*WHAT YOU SHOULD DO*. Return all lines in the data where the string "sides" can be found.

*PROVIDED ENTRIES*.
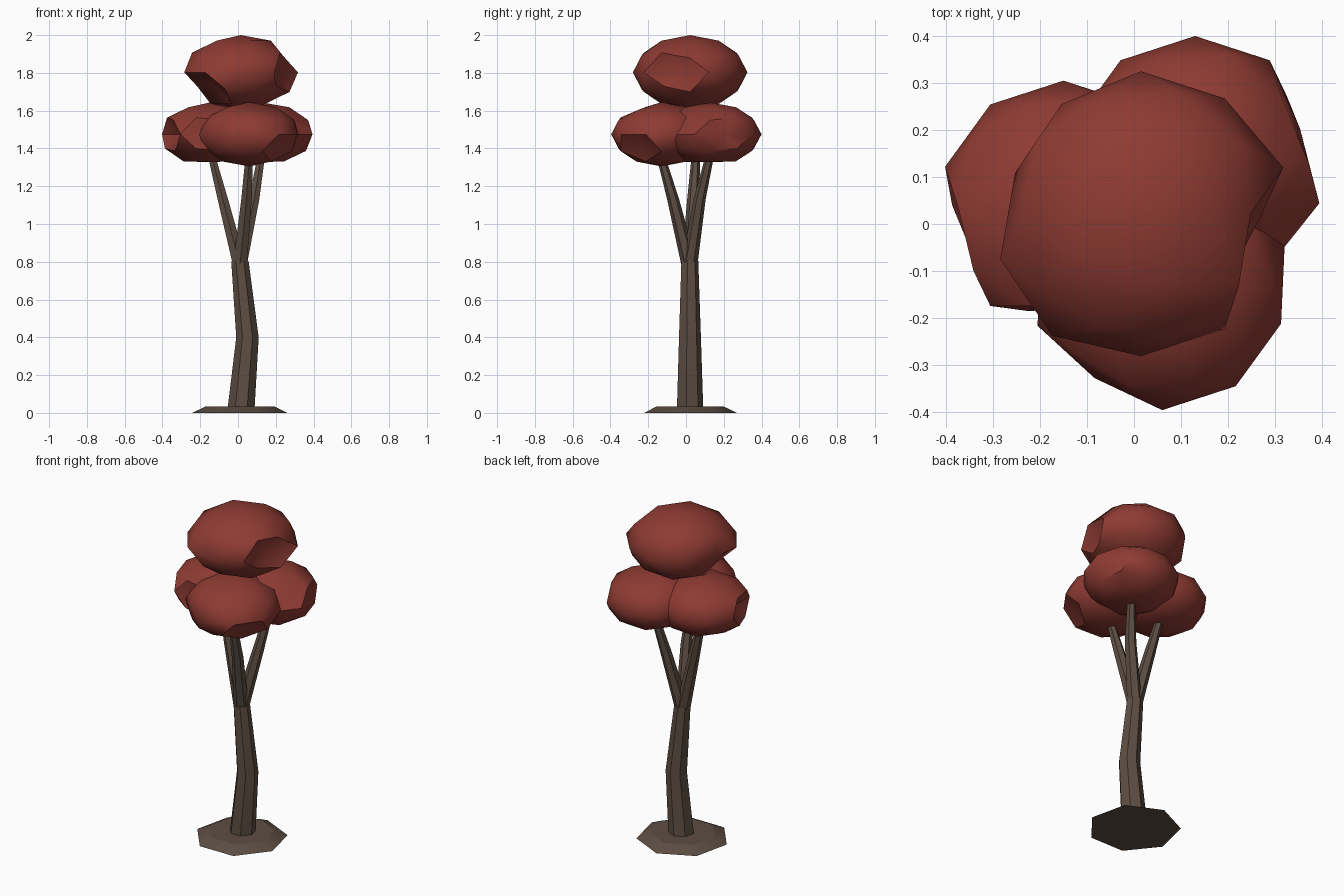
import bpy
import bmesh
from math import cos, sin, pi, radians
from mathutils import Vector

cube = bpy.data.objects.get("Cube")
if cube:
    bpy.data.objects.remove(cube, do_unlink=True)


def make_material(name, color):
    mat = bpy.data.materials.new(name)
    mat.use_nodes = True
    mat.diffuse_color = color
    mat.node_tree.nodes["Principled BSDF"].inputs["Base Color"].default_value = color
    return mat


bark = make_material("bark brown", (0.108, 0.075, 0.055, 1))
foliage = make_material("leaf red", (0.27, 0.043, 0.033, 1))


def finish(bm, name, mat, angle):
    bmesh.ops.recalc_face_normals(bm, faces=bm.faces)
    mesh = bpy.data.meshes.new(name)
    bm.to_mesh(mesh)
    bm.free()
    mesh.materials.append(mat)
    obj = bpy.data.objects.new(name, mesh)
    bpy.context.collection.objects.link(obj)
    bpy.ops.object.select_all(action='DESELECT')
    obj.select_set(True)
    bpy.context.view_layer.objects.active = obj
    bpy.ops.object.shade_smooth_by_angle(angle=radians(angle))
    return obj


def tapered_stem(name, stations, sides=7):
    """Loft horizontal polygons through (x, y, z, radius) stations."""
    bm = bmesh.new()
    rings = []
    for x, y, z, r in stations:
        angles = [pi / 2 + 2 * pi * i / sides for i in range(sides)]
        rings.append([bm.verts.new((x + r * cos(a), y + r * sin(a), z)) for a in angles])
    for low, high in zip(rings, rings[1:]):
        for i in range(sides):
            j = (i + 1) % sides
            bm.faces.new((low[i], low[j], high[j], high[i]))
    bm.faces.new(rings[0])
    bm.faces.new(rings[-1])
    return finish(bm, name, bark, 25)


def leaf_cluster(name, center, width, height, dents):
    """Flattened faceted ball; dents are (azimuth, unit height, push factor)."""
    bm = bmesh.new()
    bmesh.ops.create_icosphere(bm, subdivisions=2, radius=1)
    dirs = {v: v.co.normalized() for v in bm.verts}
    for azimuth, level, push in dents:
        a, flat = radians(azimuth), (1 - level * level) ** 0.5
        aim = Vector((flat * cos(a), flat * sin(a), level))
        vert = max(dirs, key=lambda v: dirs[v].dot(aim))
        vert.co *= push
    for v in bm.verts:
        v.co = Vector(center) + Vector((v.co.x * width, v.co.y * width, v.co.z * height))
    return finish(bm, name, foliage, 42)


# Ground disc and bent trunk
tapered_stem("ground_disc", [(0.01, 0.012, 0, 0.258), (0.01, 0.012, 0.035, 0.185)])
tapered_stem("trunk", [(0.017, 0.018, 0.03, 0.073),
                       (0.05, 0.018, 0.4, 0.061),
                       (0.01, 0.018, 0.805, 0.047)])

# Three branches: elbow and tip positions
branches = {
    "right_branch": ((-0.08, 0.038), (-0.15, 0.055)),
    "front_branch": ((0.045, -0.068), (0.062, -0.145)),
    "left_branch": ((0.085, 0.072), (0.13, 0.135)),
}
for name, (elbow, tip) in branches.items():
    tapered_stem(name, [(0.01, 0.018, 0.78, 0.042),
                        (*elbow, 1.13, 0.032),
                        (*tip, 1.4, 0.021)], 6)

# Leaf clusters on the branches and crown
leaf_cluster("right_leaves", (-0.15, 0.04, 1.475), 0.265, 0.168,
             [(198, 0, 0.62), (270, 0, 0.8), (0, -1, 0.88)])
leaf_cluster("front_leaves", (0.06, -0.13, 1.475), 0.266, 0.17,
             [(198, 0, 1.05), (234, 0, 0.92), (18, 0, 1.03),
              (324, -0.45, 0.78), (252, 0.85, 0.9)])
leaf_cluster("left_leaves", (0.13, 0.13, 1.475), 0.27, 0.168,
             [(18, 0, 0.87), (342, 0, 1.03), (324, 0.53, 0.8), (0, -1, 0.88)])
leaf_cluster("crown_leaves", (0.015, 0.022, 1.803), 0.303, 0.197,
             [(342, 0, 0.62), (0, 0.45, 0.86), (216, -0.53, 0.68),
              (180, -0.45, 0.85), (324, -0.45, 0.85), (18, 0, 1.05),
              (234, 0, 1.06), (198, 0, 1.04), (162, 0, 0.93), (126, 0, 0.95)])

*EXERCISE SOLUTION*.
def tapered_stem(name, stations, sides=7):
        angles = [pi / 2 + 2 * pi * i / sides for i in range(sides)]
        for i in range(sides):
            j = (i + 1) % sides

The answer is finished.